noun, plural: oligopeptides
A peptide comprised of relatively small number of amino acid residues (i.e. about two to forty)

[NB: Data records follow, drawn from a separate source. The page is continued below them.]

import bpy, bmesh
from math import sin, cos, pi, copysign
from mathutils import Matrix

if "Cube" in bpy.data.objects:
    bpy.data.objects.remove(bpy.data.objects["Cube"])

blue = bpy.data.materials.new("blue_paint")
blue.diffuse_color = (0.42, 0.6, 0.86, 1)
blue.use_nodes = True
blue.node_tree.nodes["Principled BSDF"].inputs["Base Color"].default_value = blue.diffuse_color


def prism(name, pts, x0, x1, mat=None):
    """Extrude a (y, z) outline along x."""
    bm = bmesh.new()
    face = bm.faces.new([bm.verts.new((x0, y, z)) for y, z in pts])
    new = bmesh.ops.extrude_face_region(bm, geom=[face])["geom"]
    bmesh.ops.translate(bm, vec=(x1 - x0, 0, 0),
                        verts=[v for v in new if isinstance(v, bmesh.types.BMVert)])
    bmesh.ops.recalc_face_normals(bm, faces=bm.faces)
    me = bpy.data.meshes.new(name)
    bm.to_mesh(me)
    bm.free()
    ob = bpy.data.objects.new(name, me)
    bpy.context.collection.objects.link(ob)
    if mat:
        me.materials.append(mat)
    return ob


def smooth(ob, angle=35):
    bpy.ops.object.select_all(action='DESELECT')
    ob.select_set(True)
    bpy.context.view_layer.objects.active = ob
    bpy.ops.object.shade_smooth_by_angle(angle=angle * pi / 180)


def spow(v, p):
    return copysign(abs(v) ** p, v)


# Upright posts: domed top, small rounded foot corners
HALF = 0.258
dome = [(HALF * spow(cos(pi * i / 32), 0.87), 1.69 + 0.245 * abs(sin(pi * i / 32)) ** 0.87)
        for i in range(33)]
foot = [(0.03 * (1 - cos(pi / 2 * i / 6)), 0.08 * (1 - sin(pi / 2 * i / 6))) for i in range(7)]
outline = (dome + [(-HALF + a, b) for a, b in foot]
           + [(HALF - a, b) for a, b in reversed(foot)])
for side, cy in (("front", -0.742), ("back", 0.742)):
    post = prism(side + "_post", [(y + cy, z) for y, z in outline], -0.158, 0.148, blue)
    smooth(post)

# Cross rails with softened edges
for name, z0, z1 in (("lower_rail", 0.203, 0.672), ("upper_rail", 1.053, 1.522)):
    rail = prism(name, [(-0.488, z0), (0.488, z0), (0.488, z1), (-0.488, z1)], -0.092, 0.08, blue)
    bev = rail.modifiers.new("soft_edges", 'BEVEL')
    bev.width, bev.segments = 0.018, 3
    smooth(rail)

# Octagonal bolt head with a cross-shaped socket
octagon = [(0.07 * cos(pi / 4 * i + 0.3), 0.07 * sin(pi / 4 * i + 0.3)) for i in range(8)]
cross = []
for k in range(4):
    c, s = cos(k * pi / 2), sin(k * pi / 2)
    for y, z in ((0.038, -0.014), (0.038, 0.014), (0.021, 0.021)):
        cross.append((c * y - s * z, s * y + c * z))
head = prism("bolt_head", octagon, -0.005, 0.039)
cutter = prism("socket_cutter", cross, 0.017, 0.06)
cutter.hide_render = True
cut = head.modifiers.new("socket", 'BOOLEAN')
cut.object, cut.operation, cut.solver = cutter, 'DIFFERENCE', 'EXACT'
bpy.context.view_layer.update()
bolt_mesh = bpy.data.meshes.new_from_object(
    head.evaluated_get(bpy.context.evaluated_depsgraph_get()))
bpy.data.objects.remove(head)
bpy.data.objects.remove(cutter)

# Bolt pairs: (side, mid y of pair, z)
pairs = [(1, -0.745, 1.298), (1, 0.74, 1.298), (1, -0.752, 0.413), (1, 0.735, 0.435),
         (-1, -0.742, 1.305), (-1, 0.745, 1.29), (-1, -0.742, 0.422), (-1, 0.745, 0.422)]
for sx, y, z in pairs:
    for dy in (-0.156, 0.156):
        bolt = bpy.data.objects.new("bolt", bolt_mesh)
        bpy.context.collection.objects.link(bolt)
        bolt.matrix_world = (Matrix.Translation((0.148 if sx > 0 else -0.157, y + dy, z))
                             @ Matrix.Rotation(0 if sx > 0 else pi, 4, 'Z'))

Oligopeptides, which are sometimes simply referred to as peptides, are short chains of amino acid monomers linked via peptide bonds. The term oligopeptide is used to refer to a peptide with fewer members of amino acids as opposed to a polypeptide, which is a peptide comprised of several amino acid residues. The exact size range is a matter of opinion but oligopeptides described are typically comprised of about two to forty amino acid residues. Thus, oligopeptides include dipeptides (two amino acids), tripeptides (three amino acids), tetrapeptides (four amino acids), pentapeptides (five amino acids), hexapeptides (six amino acids), heptapeptides (seven amino acids), octapeptides (eight amino acids), nonapeptides (nine amino acids), decapeptides (ten amino acids), undecapeptides (eleven amino acids), dodecapeptides (twelve amino acids), icosapeptides (twenty amino acids), tricontapeptides (thirty amino acids), tetracontapeptides (forty amino acids), etc. Oligopeptides may also be classified according to molecular structure: aeruginosins,cyanopeptolins, microcystins, microviridins, microginins, anabaenopeptins and cyclamides.
Word origin: Ancient Greek olígoi (few) + Ancient Greek peptós (digested)